[Stored data]
· · · · ·
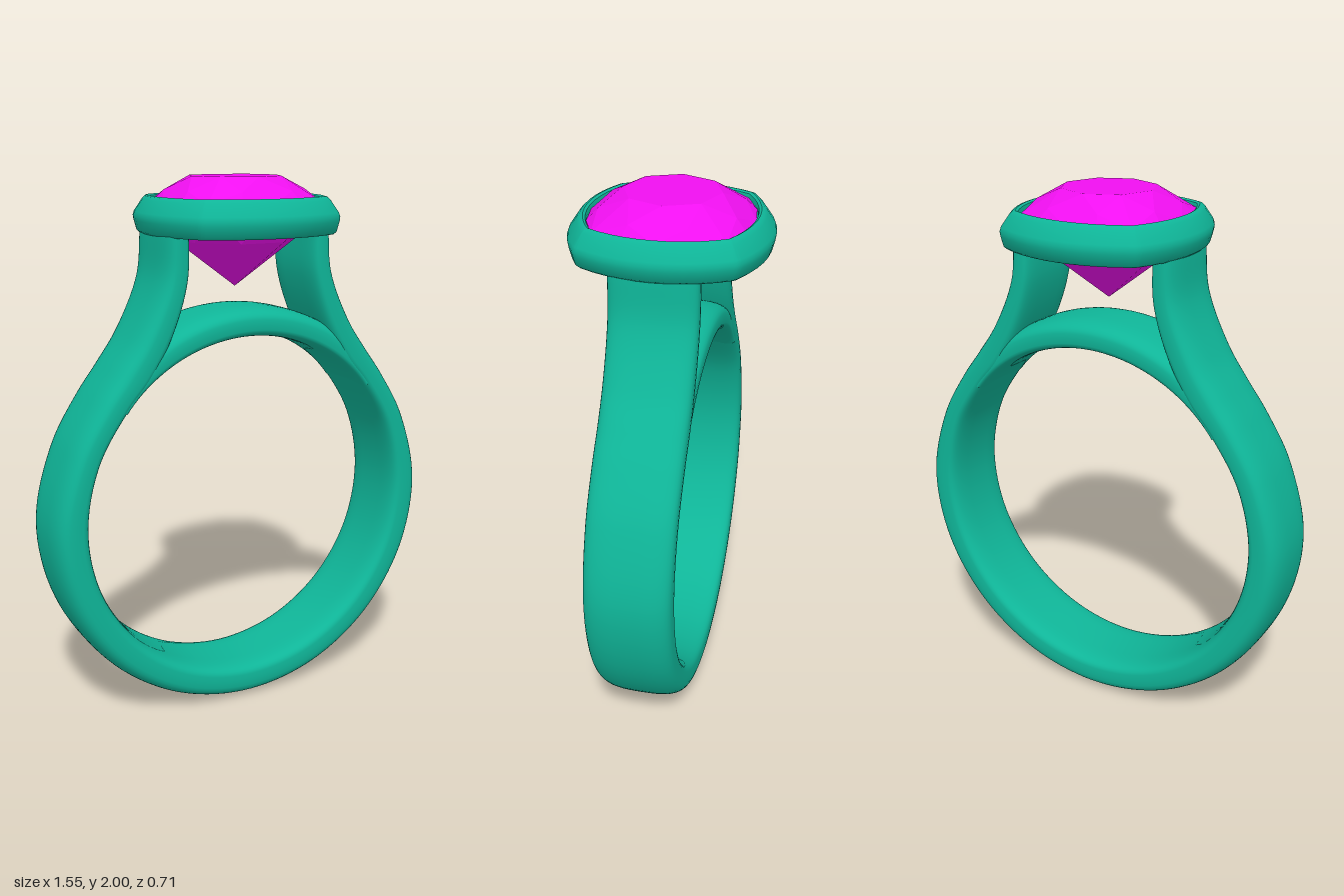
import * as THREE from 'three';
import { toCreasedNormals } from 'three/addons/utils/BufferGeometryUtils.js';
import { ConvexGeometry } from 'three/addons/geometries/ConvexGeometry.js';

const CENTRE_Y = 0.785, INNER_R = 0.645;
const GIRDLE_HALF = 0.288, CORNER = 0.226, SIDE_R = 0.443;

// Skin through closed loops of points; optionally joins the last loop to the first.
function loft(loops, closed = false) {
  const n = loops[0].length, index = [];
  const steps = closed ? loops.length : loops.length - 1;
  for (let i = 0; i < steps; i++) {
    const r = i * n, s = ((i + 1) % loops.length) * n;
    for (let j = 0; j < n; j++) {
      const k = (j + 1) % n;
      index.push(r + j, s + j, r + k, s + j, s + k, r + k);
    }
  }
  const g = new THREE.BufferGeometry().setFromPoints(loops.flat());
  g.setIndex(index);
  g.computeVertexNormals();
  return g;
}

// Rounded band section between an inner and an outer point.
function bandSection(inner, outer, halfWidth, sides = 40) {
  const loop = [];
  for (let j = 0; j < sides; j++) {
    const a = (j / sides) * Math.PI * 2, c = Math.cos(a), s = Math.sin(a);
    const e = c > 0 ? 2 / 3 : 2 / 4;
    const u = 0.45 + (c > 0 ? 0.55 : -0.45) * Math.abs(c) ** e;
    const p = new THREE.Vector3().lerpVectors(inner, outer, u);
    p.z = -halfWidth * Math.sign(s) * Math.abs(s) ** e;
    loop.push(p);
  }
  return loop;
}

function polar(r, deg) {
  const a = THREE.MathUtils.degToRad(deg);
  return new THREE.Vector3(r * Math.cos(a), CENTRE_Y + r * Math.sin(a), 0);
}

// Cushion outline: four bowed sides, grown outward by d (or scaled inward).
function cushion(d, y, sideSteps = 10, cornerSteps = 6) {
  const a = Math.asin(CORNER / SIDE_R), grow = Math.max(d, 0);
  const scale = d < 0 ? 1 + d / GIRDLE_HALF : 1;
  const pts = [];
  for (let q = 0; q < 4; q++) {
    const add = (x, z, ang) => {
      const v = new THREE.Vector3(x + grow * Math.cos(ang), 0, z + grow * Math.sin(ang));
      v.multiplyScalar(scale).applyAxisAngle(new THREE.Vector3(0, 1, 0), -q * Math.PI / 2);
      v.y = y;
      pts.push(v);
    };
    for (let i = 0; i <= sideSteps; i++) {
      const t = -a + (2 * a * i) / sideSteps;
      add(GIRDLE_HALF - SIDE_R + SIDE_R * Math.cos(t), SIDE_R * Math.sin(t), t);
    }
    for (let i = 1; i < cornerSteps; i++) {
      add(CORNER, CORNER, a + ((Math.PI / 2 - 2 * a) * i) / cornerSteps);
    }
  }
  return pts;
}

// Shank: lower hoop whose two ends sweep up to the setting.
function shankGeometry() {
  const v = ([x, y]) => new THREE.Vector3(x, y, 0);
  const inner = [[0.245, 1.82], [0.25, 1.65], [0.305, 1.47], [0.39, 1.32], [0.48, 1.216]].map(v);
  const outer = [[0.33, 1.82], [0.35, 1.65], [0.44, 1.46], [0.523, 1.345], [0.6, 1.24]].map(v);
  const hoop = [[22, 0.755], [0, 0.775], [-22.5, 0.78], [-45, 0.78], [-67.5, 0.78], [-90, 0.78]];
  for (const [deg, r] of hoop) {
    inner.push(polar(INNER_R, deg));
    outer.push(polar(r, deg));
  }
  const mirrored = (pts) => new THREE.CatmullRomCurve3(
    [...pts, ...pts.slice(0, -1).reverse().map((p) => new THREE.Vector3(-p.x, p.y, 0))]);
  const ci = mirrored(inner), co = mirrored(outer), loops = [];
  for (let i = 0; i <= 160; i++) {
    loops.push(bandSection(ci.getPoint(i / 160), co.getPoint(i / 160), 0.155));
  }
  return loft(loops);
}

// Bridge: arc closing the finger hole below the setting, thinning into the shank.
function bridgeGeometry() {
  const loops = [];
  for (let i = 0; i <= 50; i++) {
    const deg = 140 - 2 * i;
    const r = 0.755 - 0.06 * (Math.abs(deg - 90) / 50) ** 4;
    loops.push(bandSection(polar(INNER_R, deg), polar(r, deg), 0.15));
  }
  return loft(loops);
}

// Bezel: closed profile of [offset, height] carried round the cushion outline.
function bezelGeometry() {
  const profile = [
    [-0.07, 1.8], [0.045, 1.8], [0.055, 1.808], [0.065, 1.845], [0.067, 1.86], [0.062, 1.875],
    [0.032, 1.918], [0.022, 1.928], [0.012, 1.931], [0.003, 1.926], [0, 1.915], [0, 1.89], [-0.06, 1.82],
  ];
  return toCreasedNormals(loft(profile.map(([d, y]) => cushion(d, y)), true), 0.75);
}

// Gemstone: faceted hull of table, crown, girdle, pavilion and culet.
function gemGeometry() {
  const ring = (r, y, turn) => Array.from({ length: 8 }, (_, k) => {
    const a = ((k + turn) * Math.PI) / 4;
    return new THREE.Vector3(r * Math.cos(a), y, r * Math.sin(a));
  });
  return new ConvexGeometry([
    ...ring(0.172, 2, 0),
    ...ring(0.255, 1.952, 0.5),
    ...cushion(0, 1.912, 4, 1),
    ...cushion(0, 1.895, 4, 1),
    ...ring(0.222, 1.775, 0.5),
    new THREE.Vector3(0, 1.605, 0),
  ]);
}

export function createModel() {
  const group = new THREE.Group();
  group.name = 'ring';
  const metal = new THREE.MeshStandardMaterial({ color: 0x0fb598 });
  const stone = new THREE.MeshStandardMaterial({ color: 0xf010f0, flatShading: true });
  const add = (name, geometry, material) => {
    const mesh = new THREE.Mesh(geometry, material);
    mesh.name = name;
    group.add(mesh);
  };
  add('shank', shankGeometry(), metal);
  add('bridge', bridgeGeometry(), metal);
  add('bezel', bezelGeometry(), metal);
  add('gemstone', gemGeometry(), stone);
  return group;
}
· · · · ·
Check each line above for the string "outline" and show the ones that have it.

// Cushion outline: four bowed sides, grown outward by d (or scaled inward).
// Bezel: closed profile of [offset, height] carried round the cushion outline.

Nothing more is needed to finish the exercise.